What’s the most importance race this year for those who want to see outside money banished from politics? Matt Stoller of Salon thinks it’s the New York gubernatorial race pitting establishment Democrat Andrew Cuomo against constitutional law professor Zephyr Teachout.
Can the Democratic Party return to its populist roots?
It’s an odd question. Unlimited corporate money is pouring into politics after the Supreme Court’s “Citizens United” decision. Dramatic economic inequality is being exposed by best-selling economist Thomas Piketty. Politician Elizabeth Warren is ascendant in the Democratic Party. So the answer would seem to be yes. At the same time, Hillary Clinton, an extremely Wall Street-friendly candidate, is attracting the bulk of liberal support. Other candidates for the 2016, such as Martin O’Malley and Jay Nixon, may run, both solely as competent technocrats. In 2016, despite the seemingly potent moment, no serious candidate is directly challenging corporate power. It seems as if liberal Democrats are, to put it mildly, confused.
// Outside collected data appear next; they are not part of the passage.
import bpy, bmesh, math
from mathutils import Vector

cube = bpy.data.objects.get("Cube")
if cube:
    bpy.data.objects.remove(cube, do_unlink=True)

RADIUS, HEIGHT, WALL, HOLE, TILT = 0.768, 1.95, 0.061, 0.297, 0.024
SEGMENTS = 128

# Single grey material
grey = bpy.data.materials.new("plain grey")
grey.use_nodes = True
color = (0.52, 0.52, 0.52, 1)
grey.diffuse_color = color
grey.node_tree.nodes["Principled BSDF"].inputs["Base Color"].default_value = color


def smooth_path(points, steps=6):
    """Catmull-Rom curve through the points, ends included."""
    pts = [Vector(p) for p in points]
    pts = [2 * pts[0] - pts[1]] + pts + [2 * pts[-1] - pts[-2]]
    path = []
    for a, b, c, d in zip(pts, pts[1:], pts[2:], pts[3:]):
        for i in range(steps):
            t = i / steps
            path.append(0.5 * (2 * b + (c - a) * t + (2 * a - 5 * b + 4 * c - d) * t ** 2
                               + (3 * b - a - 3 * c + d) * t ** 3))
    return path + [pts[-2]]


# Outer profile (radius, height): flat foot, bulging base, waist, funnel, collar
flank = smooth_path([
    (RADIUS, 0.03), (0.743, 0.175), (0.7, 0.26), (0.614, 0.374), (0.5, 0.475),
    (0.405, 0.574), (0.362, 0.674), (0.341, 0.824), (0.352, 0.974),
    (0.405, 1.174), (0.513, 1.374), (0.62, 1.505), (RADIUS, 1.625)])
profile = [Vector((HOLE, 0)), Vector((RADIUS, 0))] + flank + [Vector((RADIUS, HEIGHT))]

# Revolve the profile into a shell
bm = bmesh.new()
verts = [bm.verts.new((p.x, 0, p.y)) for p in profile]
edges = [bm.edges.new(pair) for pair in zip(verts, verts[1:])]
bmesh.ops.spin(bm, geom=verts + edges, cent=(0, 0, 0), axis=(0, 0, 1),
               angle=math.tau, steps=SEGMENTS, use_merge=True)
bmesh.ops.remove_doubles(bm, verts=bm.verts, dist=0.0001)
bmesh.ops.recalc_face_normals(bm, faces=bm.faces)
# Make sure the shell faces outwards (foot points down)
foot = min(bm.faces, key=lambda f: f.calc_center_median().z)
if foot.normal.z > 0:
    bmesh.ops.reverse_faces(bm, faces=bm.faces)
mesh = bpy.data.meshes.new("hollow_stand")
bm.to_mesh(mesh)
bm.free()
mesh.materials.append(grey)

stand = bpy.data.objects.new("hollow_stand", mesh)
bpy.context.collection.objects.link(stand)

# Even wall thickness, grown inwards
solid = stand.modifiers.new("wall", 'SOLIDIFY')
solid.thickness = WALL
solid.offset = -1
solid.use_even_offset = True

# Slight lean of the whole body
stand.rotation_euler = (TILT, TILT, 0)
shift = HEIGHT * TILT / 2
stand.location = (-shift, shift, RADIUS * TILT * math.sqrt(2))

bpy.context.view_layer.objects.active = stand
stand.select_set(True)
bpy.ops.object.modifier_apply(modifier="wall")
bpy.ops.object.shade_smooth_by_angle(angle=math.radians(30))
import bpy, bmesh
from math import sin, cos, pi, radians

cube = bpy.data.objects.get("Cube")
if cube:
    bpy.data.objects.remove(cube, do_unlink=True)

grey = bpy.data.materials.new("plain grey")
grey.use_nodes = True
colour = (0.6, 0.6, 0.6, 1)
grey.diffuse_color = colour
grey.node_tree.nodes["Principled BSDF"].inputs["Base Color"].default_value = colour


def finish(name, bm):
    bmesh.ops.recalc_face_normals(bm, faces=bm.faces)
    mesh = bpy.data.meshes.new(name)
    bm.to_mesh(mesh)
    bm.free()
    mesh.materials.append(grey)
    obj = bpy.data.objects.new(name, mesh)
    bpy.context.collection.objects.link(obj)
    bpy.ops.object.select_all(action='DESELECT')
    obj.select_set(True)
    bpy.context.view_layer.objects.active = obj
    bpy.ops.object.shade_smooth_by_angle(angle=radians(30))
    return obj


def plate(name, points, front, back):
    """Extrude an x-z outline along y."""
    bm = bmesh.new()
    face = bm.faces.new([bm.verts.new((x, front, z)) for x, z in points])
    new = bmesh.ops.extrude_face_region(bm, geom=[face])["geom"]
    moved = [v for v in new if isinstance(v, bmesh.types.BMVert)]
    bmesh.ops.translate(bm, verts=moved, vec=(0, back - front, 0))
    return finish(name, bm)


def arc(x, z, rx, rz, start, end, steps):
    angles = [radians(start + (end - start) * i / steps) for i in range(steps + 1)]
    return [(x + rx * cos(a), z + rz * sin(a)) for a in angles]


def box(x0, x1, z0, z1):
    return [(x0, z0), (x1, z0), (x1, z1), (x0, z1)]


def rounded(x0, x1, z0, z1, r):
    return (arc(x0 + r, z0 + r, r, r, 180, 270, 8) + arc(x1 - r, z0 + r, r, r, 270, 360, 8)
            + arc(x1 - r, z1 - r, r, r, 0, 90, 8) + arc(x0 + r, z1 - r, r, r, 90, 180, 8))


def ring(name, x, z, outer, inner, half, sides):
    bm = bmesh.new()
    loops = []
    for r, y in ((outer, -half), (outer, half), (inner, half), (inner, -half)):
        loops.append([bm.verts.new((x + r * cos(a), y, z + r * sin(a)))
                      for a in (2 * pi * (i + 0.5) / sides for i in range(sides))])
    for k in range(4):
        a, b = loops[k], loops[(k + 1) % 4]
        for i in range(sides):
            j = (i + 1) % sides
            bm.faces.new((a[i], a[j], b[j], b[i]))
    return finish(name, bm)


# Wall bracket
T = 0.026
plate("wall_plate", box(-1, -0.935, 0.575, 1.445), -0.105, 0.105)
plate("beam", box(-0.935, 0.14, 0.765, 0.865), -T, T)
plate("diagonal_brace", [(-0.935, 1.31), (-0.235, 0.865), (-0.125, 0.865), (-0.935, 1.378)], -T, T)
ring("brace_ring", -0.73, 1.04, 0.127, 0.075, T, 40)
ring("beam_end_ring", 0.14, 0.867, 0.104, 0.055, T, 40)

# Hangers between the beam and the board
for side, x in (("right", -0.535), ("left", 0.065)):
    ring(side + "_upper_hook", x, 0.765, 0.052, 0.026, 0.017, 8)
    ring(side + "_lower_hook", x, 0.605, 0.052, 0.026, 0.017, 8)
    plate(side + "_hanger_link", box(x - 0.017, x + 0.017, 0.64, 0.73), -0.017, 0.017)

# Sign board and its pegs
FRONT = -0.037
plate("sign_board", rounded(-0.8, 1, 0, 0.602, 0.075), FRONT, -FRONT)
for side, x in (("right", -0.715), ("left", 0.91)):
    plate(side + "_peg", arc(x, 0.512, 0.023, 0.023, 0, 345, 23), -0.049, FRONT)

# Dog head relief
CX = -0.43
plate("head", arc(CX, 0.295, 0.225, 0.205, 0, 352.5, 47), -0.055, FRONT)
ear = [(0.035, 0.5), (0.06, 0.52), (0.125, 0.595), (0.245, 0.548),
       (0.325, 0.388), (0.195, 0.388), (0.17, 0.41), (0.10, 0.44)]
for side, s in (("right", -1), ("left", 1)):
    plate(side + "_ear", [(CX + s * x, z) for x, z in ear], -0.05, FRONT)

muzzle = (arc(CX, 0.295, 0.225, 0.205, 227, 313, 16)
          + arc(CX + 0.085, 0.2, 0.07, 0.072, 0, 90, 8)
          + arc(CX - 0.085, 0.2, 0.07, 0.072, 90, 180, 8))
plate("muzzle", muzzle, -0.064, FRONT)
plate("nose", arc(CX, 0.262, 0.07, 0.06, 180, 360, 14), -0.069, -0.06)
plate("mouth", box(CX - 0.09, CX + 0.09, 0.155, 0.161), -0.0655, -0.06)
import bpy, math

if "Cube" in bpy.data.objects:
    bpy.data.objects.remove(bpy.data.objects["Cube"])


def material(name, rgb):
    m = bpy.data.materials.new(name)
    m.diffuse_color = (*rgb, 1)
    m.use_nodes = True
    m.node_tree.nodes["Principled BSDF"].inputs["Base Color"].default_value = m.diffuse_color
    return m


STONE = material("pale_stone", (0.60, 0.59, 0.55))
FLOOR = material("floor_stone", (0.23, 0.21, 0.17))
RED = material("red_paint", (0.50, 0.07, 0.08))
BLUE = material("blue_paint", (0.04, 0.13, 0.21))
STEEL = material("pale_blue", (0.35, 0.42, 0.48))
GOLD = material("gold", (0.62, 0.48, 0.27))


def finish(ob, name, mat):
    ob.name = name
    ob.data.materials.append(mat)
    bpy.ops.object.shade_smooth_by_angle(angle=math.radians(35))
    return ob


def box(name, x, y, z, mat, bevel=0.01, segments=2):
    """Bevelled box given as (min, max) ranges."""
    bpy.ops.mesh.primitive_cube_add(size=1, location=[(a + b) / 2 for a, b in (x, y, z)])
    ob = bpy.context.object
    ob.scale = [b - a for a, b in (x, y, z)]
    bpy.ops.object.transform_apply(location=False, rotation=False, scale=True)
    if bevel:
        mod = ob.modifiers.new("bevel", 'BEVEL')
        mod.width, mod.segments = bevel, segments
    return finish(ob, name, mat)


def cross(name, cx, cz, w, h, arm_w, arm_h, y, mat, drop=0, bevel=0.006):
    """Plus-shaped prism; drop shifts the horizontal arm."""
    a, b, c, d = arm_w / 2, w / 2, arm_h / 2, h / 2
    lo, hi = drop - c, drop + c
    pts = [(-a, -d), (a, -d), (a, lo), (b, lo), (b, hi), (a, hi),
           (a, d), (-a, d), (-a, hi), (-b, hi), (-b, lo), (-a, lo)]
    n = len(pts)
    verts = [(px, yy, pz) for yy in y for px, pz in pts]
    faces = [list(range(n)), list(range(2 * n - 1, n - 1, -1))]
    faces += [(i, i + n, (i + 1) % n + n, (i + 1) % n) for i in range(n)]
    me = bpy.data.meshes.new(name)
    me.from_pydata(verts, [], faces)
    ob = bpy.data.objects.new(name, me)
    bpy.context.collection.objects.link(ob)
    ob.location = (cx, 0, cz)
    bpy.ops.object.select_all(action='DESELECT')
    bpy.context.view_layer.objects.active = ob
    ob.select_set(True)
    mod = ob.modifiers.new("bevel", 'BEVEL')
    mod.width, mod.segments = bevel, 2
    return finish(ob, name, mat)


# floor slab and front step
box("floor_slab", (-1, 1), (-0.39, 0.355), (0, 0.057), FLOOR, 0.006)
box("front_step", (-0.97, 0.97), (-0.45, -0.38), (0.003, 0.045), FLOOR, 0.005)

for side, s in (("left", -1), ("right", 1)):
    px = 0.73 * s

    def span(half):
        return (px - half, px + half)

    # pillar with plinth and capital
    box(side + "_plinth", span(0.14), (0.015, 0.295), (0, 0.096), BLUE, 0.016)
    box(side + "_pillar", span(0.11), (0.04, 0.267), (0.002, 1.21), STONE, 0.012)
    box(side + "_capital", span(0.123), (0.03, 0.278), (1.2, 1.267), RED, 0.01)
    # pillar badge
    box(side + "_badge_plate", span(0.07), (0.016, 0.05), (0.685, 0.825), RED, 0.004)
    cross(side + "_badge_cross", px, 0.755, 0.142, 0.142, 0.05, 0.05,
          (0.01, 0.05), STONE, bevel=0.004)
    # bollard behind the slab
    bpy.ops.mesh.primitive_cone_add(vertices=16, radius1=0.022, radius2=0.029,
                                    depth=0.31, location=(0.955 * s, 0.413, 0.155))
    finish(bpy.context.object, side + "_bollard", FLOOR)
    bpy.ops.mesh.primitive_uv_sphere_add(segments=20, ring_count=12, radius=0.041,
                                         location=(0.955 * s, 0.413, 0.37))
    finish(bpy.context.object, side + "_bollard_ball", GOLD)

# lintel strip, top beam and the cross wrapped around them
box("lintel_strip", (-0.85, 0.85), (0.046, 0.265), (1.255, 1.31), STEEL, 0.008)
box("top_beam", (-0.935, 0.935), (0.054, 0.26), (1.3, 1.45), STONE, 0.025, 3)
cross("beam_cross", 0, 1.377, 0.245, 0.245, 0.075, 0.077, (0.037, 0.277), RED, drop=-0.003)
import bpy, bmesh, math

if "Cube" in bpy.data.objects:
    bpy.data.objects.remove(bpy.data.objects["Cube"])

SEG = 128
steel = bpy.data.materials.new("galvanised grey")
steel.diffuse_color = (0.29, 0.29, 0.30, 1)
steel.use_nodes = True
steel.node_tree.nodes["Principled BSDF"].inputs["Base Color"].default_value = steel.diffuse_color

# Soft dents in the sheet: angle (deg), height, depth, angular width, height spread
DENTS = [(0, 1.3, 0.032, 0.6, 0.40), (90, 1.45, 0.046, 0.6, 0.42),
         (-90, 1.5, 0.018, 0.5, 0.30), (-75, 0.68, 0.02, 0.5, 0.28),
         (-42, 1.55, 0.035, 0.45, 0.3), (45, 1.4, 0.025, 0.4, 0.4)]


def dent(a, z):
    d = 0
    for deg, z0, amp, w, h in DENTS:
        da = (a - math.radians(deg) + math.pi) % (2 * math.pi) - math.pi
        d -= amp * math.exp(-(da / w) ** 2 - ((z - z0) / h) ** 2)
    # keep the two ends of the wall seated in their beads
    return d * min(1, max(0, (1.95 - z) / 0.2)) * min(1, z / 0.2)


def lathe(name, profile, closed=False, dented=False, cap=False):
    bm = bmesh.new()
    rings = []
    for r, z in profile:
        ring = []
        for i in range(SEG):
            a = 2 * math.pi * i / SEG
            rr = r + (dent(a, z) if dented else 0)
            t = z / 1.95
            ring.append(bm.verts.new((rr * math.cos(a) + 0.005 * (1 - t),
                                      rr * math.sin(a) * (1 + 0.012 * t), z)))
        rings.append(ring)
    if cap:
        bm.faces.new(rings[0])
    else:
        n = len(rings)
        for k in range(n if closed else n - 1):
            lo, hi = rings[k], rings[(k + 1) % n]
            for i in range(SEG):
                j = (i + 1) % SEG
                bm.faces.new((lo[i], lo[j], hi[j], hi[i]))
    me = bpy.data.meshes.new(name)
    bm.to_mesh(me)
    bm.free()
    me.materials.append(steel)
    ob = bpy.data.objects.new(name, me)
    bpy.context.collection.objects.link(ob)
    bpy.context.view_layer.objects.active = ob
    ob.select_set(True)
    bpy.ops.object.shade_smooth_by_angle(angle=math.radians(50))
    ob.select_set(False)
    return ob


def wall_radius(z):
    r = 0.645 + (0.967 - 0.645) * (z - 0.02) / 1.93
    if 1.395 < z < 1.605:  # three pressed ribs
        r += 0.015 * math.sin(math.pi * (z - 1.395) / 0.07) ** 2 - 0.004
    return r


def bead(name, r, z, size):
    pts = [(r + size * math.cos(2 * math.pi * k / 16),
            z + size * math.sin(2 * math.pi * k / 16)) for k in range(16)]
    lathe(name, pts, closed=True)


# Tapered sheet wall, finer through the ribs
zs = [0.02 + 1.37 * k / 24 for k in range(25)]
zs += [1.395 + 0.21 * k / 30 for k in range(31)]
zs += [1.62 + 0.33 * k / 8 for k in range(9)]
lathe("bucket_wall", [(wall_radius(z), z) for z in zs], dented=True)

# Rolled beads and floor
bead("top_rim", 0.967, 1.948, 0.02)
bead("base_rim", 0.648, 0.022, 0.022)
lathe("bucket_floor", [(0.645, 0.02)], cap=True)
The answer to this question may best be answered by looking at an improbably important race in New York state, for governor. A year ago, this race looked like a snooze, with a popular and powerful incumbent Democrat, Andrew Cuomo, cruising to re-election. But that was before two things happened. One, federal prosecutors began investigating possible criminal activity by Cuomo in tampering with a New York state anti-corruption panel known as the Moreland Commission. And two, Zephyr Teachout, a constitutional law professor and corruption scholar, began her campaign to challenge Cuomo, on this same question of corruption. And Teachout’s campaign, though a longshot, is no laughing matter. Larry Lessig, the reform advocate who has raised $12 million for a campaign against corruption, calls this “the most important money in politics race this year.” It’s not just a race about corruption; it’s the first shot of what might be a real revolt in the Democratic Party.
Cuomo is a standard-bearer for the Democratic Party establishment — he’s a former Clinton cabinet official, New York attorney general, son of legendary liberal Mario Cuomo and a potential future presidential candidate. In the last six months, 16 billionaires have dumped money into his campaign. He has, as a lieutenant governor running mate, Kathy Hochul, a (non-registered) bank lobbyist and former upstate Democratic congresswoman with a long history of anti-immigrant activism. Teachout is an insurgent, a scholar of corruption and corporate influence in politics, as well as a longtime activist in Democratic politics. She chose as her running mate Columbia law professor Tim Wu, a specialist in internet law and former Federal Trade Commission official who coined the term ‘net neutrality’.
What makes this race unusual is that Teachout and Wu have made addressing corporate power the centerpiece of their campaign. One of Teachout’s first specific policy proposals was to use New York government to block the Comcast-Time Warner merger in the state. This is more revolutionary than it looks. Everyone in New York City hates Time Warner, and telecommunications companies are among the least popular companies in the country. But when was the last time anyone got to vote against their cable company? That’s the chance Teachout and Wu want to give voters. They have also pledged to take on the perceived monopolistic power that Amazon is wielding over the publishing industry, which is centered in New York City. Their platform lists public financing of campaigns and caps on corporate contributions to political parties as critical mechanisms to root out corruption and run a government for the people.